(Assignment): Which lines in the records below contain the word "stations"? Copy each of them.

Data extracted from a collection:
────────

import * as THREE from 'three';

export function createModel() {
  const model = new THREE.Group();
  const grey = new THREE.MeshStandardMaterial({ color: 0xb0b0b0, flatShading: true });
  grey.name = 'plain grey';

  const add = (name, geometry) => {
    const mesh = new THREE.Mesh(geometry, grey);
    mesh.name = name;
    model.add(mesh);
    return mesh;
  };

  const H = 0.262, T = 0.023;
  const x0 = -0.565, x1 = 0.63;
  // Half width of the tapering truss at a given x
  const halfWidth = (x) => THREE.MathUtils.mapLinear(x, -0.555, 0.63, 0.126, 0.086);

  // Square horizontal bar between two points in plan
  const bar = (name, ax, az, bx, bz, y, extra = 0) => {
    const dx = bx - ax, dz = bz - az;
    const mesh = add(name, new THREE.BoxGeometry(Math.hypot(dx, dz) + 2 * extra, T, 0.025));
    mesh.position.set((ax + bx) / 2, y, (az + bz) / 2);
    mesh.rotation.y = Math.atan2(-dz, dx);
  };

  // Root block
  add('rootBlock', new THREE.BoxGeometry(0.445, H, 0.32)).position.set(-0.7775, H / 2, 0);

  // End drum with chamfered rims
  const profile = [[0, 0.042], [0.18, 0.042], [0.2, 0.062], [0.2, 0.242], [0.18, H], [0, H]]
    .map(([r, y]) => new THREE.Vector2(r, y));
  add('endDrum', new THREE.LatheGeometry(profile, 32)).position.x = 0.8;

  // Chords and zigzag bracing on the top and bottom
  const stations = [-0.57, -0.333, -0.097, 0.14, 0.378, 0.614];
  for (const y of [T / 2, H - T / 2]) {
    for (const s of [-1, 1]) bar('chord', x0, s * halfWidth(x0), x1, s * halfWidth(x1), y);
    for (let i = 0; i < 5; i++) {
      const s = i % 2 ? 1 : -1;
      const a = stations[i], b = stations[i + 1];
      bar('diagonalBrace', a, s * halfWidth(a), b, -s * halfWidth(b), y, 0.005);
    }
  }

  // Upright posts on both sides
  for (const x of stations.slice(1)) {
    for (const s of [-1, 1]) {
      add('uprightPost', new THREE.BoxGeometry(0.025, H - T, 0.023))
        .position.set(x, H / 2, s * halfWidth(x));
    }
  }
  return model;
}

────────

(The completed task):
  const stations = [-0.57, -0.333, -0.097, 0.14, 0.378, 0.614];
      const a = stations[i], b = stations[i + 1];
  for (const x of stations.slice(1)) {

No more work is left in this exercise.